Whiteboarding the projectile-motion problems has the potential to be less engaging because many students find these problems easy because they are an application of existing models which which they are familiar. To keep whiteboarding interesting, I introduced the Mistake Game today. Students came up with several believable mistakes to hide on their whiteboards. Here is one where they didn’t use the components of the velocity:
I also want to share this whiteboard which presented the independent of the horizontal and vertical motion so clearly:
We have our own unique twist on the traditional monkey-and-hunter demonstration. My colleague developed a narrative that focuses on Anti-Curious George:
The story is that Anti-Curious George was produced a Fermilab where they can make antimatter. (I usually get on a bit of a tangent about Fermilab, particle colliders, and high-energy physics.) Anti-Curious George is curious like his counterpart, but unlike his counterpart, he is not basically good, he is evil. Our job is to capture him by shooting him with the tranquilizer gun. We share that we know from careful observation that Anti-Curious George will drop from the tree when we fire our gun. The question posed to the students is where to aim. Very few (usually none) predict that we should aim right at Anti-Curious George.
After the surprising result of the demonstration, I challenge the students to explain conceptually why we should aim right at the target. This is not easy and it was a few years before I developed a solid conceptual explanation that students would grasp. I also refer them to a problem in the text in which they can prove algebraically why this works. (First time I’ve referenced the text this year.) Tomorrow, we will discuss the outcome of this conceptually and algebraic challenge!
Today I did what I should probably do more often, I kept my mouth shut. I told my Honors Physics class that they were going to prepare and present whiteboards of their video analysis of projectile motion from yesterday and define a general model for a ball thrown through the air. Furthermore, I wasn’t going to contribute to or guide the discussion. It was totally up to them.
I managed to keep my mouth shut and they managed to have the best whiteboarding discussion of the year. Their comments, questions, insights, and leadership were great. I took notes the whole time and will try to turn them into a blog post. More than once I cringed as it appeared the discussion was heading off the rails but each time someone stepped up with a great question or comment and brought the class back on track.
At the end of class, they gave me their model summary:
When I asked about motion graphs and mathematical models, they explained that there was no point to draw them. “We identified the balanced forces / constant velocity and unbalanced forces / constant acceleration models. Why draw the graphs again; we all know those models.” Nice.
##pmm ##whiteboarding ##paradigmlab
Today, we started modeling projectile motion in Honors Physics. We filmed three examples of a ball being thrown and groups analyzed the videos using LoggerPro. I shared with students that they are ready to define this model without any assistance from me. Tomorrow, each group will present present their graphical and mathematical model and the class will define a general model for projectile model without any input from me!

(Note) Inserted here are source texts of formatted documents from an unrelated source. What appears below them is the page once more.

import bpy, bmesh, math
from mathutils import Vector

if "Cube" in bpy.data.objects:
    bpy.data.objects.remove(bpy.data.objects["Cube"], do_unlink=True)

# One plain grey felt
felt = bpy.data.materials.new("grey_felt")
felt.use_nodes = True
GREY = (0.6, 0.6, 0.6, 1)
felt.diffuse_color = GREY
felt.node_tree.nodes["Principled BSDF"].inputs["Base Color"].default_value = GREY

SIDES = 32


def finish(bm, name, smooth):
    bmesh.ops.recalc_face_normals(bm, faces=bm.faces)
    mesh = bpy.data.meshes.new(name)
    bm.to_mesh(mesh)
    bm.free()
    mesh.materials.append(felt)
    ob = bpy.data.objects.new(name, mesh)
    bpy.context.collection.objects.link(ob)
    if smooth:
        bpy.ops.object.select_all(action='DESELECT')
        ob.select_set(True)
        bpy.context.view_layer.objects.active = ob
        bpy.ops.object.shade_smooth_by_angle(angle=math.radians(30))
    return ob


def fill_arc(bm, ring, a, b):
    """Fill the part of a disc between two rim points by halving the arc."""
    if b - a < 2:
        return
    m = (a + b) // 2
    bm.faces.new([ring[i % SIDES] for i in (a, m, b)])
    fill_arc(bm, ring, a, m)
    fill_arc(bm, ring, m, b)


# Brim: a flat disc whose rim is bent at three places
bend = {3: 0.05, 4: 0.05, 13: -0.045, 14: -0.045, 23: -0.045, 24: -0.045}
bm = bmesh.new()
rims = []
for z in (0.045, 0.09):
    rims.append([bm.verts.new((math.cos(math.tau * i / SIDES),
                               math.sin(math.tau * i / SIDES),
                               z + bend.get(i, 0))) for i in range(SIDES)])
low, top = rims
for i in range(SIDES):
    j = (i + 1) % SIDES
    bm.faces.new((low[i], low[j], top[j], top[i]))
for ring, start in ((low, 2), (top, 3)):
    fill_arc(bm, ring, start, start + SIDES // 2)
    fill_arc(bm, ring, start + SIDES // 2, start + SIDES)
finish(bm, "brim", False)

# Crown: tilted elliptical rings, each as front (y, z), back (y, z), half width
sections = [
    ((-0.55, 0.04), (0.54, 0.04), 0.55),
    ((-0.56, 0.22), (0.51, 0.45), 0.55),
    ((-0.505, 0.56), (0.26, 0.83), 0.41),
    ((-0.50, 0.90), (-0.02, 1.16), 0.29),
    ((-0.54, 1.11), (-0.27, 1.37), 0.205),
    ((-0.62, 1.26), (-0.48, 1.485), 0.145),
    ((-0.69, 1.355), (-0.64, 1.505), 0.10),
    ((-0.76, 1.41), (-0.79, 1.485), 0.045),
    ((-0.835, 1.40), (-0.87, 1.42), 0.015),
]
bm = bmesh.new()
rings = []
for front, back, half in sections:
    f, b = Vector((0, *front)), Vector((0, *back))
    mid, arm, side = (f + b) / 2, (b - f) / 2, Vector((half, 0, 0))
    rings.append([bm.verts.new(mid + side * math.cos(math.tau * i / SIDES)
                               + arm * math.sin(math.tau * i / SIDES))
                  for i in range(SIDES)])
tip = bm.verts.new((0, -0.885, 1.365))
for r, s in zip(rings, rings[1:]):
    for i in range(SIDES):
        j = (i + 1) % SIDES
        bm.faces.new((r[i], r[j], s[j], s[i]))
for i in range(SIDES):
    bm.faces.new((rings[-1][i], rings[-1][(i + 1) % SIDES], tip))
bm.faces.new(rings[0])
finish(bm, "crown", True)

Today in AP Physics B, we whiteboarded problems in preparation for tomorrow’s thermodynamics exam. One problem was from Giancoli (5th Edition), Chapter 15, problem 53 which reads: When 5.30e4 J of heat are added to a bass enclosed in a cylinder fitting with a light frictionless piston maintained at atmospheric pressure, the volume is observed to increase from 1.9 m3 to 4.1 m3. Calculate (a) the work done by the bass, and (b) the change in internal energy of the bass. (c) Graph this process on a PV diagram. Here’s their solution:

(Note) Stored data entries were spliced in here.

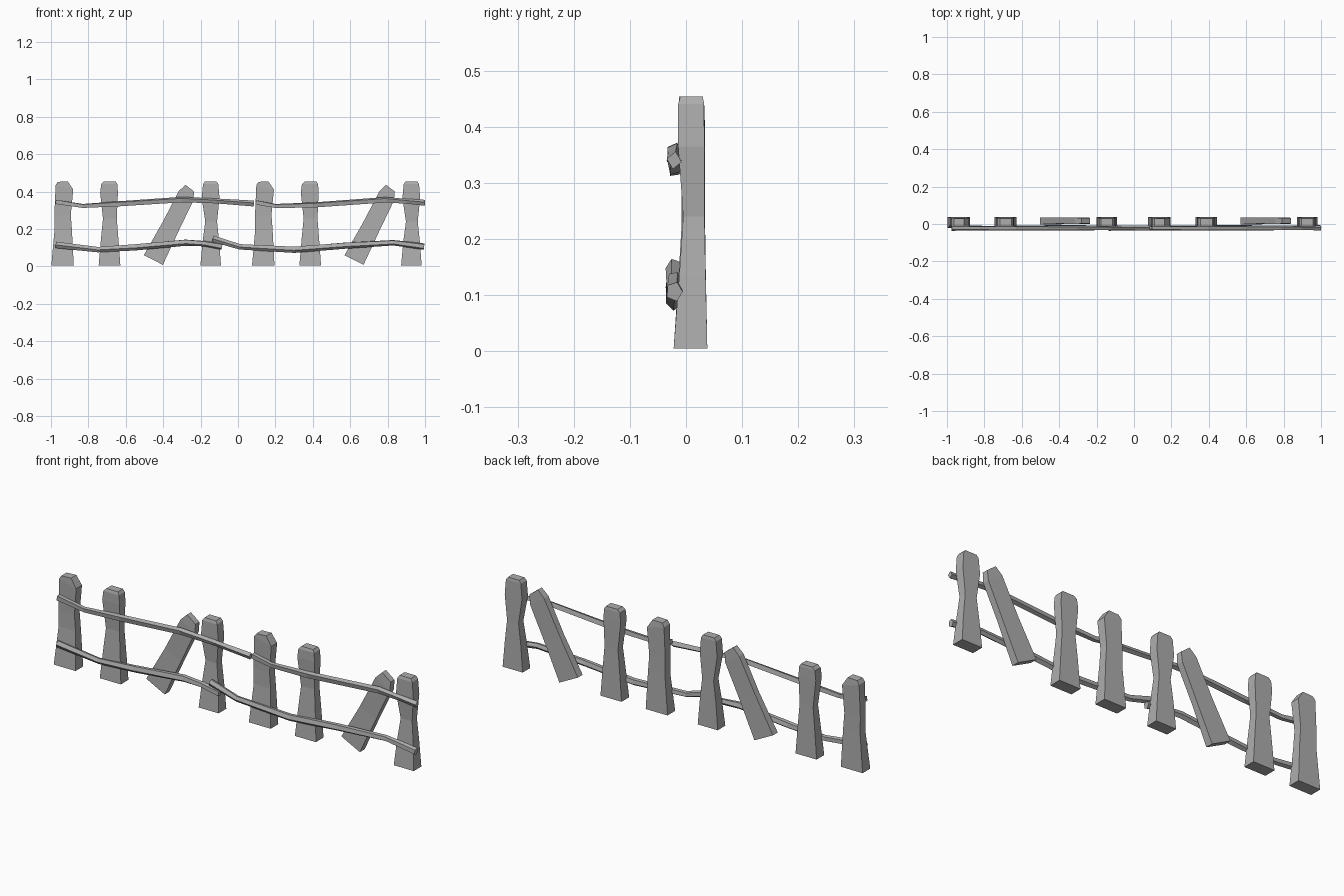
import bpy, bmesh, math
from mathutils import Vector, Matrix

cube = bpy.data.objects.get("Cube")
if cube:
    bpy.data.objects.remove(cube)

wood = bpy.data.materials.new("weathered grey")
wood.use_nodes = True
grey = (0.42, 0.42, 0.42, 1)
wood.diffuse_color = grey
wood.node_tree.nodes["Principled BSDF"].inputs["Base Color"].default_value = grey


def loft(name, rings):
    """Skin a list of equal-sized rings and cap both ends."""
    bm = bmesh.new()
    loops = [[bm.verts.new(p) for p in ring] for ring in rings]
    n = len(loops[0])
    for a, b in zip(loops, loops[1:]):
        for i in range(n):
            j = (i + 1) % n
            bm.faces.new((a[i], a[j], b[j], b[i]))
    bm.faces.new(loops[0][::-1])
    bm.faces.new(loops[-1])
    bmesh.ops.recalc_face_normals(bm, faces=bm.faces)
    mesh = bpy.data.meshes.new(name)
    bm.to_mesh(mesh)
    bm.free()
    mesh.materials.append(wood)
    obj = bpy.data.objects.new(name, mesh)
    bpy.context.collection.objects.link(obj)
    return obj


def picket(name, profile, x, z=0.005, lean=0):
    """Profile rows: height left, height right, left, right, front, back."""
    rings = [[(l, f, hl), (r, f, hr), (r, b, hr), (l, b, hl)]
             for hl, hr, l, r, f, b in profile]
    obj = loft(name, rings)
    obj.data.transform(Matrix.Translation((x, 0, z)) @ Matrix.Rotation(lean, 4, "Y"))


def rail(name, path, radius, sides):
    """Uneven branch following x, z points along the front of the pickets."""
    rings = []
    for k, (x, z) in enumerate(path):
        px, pz = path[max(k - 1, 0)]
        nx, nz = path[min(k + 1, len(path) - 1)]
        along = Vector((nx - px, 0, nz - pz)).normalized()
        up = Vector((-along.z, 0, along.x))
        r = radius * (1.0, 0.85, 1.0)[k % 3]
        ring = []
        for i in range(sides):
            a = math.tau * (i + 0.5) / sides + 0.12 * k
            ring.append(Vector((x, -0.021, z)) + up * r * math.sin(a)
                        + Vector((0, r * 0.85 * math.cos(a), 0)))
        rings.append(ring)
    loft(name, rings)


# Picket silhouettes
slanted = [(0, 0, -0.06, 0.06, -0.022, 0.038),
           (0.19, 0.19, -0.043, 0.05, -0.008, 0.034),
           (0.27, 0.27, -0.044, 0.044, -0.008, 0.033),
           (0.43, 0.405, -0.037, 0.057, -0.013, 0.033),
           (0.447, 0.449, -0.025, 0.028, -0.012, 0.03)]
broad = [(0, 0, -0.058, 0.058, -0.022, 0.038),
         (0.15, 0.15, -0.045, 0.047, -0.012, 0.035),
         (0.25, 0.25, -0.035, 0.039, -0.006, 0.033),
         (0.39, 0.39, -0.05, 0.045, -0.014, 0.033),
         (0.435, 0.435, -0.044, 0.042, -0.014, 0.032),
         (0.449, 0.449, -0.03, 0.033, -0.01, 0.03)]
waisted = [(0, 0, -0.054, 0.056, -0.022, 0.038),
           (0.13, 0.13, -0.042, 0.046, -0.012, 0.035),
           (0.235, 0.235, -0.028, 0.035, -0.005, 0.033),
           (0.36, 0.36, -0.047, 0.048, -0.014, 0.033),
           (0.435, 0.435, -0.04, 0.042, -0.014, 0.032),
           (0.449, 0.449, -0.03, 0.032, -0.01, 0.03)]
fallen = [(0, 0, -0.057, 0.057, -0.002, 0.036),
          (0.2, 0.2, -0.048, 0.05, 0.002, 0.034),
          (0.39, 0.38, -0.046, 0.046, 0, 0.034),
          (0.436, 0.425, -0.03, 0.028, 0.002, 0.032)]

# Two matching fence sections
for side, dx in (("right", 0), ("left", 1.073)):
    picket(side + "_end_picket", slanted, -0.938 + dx)
    picket(side + "_broad_picket", broad, -0.687 + dx)
    picket(side + "_leaning_picket", fallen, -0.4525 + dx, 0.034, math.radians(27))
    picket(side + "_waisted_picket", waisted, -0.147 + dx)

# Crooked rails
rail("right_upper_rail", [(-0.975, 0.345), (-0.83, 0.323), (-0.63, 0.335),
                          (-0.3, 0.357), (-0.12, 0.35), (0.085, 0.336)], 0.016, 4)
rail("left_upper_rail", [(0.095, 0.342), (0.2, 0.323), (0.4, 0.328),
                         (0.79, 0.356), (0.9, 0.348), (1.0, 0.34)], 0.016, 4)
rail("right_lower_rail", [(-0.975, 0.115), (-0.75, 0.09), (-0.55, 0.103),
                          (-0.28, 0.128), (-0.18, 0.122), (-0.085, 0.106)], 0.018, 5)
rail("left_lower_rail", [(-0.135, 0.148), (0.01, 0.105), (0.3, 0.09),
                         (0.57, 0.112), (0.83, 0.127), (0.995, 0.106)], 0.018, 5)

The answers matched the back of the book and make sense in terms of the calculations, but something didn’t sit right with me. I hoped one of the students would ask about it, but since no one did, I asked if we would expect the internal energy of the gas to increase or decrease based on the PV diagram. Since the pressure is constant and the volume is increasing, the internal energy must increase. However, based on the values supplied and the first law of thermodynamics, the change in internal energy is negative. After discussing, we decided that the values provided in the problem were just inconsistent and that the heat added to the gas should have been much larger. Are we right? Did I overlook something?
As I captured before, 42 junior-high students have been working with their high school mentors to design, construct, and test underwater remote-operated vehicles (ROVs). Over the past several weeks, they have completed their designs, cut PVC pipe, glued together their frame, and mounted their motors. This week most groups were installing switches in their control box and wiring the switches and motors. They still have a lot of work to do, but we hope to see some ROVs in the water in a couple of weeks!